Mervyn Wood competed in four Olympic Games over 20 years and finished his career with a full set of medals. He also won four Commonwealth gold medals and one silver, two Diamond Sculls, the Philadelphia Cup and 12 national championships. These remarkable achievements are made more so by the fact that World War II robbed Wood of what should have been his most rewarding years of competition, two Olympic Games, during which he would have been in his twenties.
Wood grew up in Randwick, New South Wales, and attended Sydney Boys High School, where he represented his school in rugby union, swimming and most successfully, rowing.
Following high school, Wood became a police cadet and rowed for the NSW Police Rowing Club. The police team was selected to represent Australia at the 1936 Berlin Olympics and at 19 years of age, Wood appeared in his first Games, rowing at number five in a team which dominated in Australia but was unsuccessful overseas. The team was eliminated in the repechage and did not make the final.
Upon his return, Wood made police constable. After the majority of his crew retired, Wood took up sculling. He worked in the police force in the Criminal Investigation Branch, and in 1944 joined the Royal Australian Air Force as a navigator.
After the end of World War II, Wood won state and national championships in 1946, 1947 and 1948 and was selected to represent Australia in the single sculls at the 1948 London Olympics. Wood traveled to London ahead of the rest of the team and won the Diamond Challenge Sculls event at the Henley Royal Regatta. At the Olympics, Wood won all of his races including the final, which he won by 14 seconds. He celebrated by smoking his pipe – he was a lifelong smoker who only put aside the habit for the Olympics.
Wood would go on to win the national single sculls championship a record seven straight times. At the 1950 Auckland British Empire Games he won the single sculls and with compatriot Murray Riley the double sculls. As the 1948 Olympic champion, Wood was awarded the Philadelphia Challenge Cup as the best amateur sculler in the world, which Wood defended in 1950.
Wood represented Australia in the single sculls event at the 1952 Helsinki Olympics, where he was honored by being selected to carry the Australian flag at the opening ceremony. On the journey to Finland, Wood stopped in England and repeated his victory at the Henley Royal Regatta in the Diamond Sculls. He was a favorite to win the Olympic event, but lost the final by 1.7 seconds to the USSR’s Yuri Tyukalov.

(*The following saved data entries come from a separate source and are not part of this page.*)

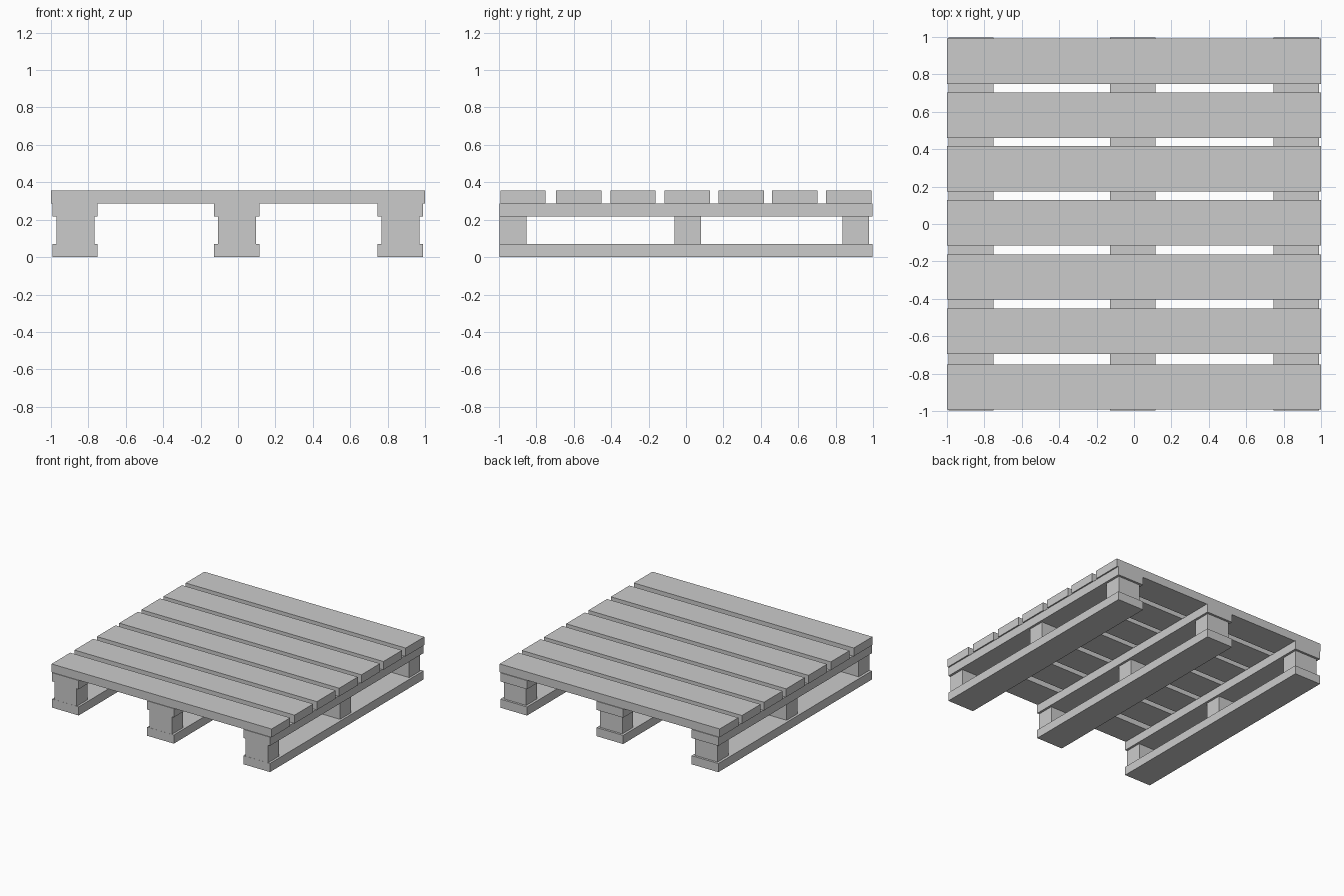
import bpy
import bmesh
from mathutils import Vector

if "Cube" in bpy.data.objects:
    bpy.data.objects.remove(bpy.data.objects["Cube"])


def box(name, x, y, z):
    """Add a box spanning the (min, max) pairs on each axis."""
    lo, hi = Vector((x[0], y[0], z[0])), Vector((x[1], y[1], z[1]))
    bm = bmesh.new()
    bmesh.ops.create_cube(bm, size=1)
    bmesh.ops.scale(bm, vec=hi - lo, verts=bm.verts)
    mesh = bpy.data.meshes.new(name)
    bm.to_mesh(mesh)
    bm.free()
    obj = bpy.data.objects.new(name, mesh)
    obj.location = (lo + hi) / 2
    bpy.context.collection.objects.link(obj)
    return obj


def span(centre, width):
    return (centre - width / 2, centre + width / 2)


# Layer heights: bottom boards, blocks, stringer boards, deck slats
Z0, Z1, Z2, Z3, Z4 = 0.0, 0.071, 0.216, 0.287, 0.355
BOARD = 0.242
LENGTH = (-0.997, 0.997)

# Three runners, each two long boards with three blocks between
for side, x in (("left", -0.871), ("middle", -0.006), ("right", 0.868)):
    box(f"{side}_bottom_board", span(x, BOARD), LENGTH, (Z0, Z1))
    box(f"{side}_stringer_board", span(x, BOARD), LENGTH, (Z2, Z3))
    for place, y in (("front", -0.925), ("centre", 0.01), ("back", 0.908)):
        box(f"{side}_{place}_block", span(x + 0.001, 0.203), span(y, 0.142), (Z1, Z2))

# Seven deck slats across the top
for i, y in enumerate((-0.871, -0.573, -0.283, 0.007, 0.295, 0.581, 0.87)):
    box(f"deck_slat_{i + 1}", (-1, 1), span(y, BOARD), (Z3, Z4))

Although he never offered it as an excuse, as a child, Wood had injured his arm which occasionally caused him distress while rowing including during the summer of 1952. This may have affected his performance at the Games, but Wood also faced far stiffer competition than in 1948, which were held shortly after World War II, and his main rival Tyukalov would prove to be one of the best oarsmen of his generation.
At the 1954 Vancouver British Empire and Commonwealth Games, Wood rowed in both the coxless four and the double sculls events. The finals were separated by only 45 minutes, and Wood won gold medals in both events.
In 1956 Wood, at the age of 39, lost his national sculling title to teenager Stuart Mackenzie, who was selected ahead of Wood to represent Australia in the single sculls at the 1956 Melbourne Olympics. But Wood and his partner Riley were selected for the double sculls. Among others in the final, Wood and Riley faced the Soviet team that included Tyukalov. Tyukalov’s boat again triumphed, the Americans finished second, and Australia third, giving Wood bronze at age 39. Wood was again named the flag-bearer in the opening ceremony, the only Australian to have twice had the honor.
Wood’s final competition was the 1958 cardiff British Empire and Commonwealth Games, where, teaming with Stuart Mackenzie, he won silver in the double sculls at age 41.
Following his retirement from rowing, Wood returned full-time to his post in the New South Wales Police Force, eventually becoming Police Commissioner in 1977.
One of the proudest moments of his life was running with the Sydney 2000 torch near his home in Maroubra.
In 1977 he was awarded the Royal Victorian Order -Members of the 4th Class (LVO) as Commissioner of the NSW Police during the royal visit. He was made a Member of the Order of the British Empire (MBE) in 1957 for his services to rowing.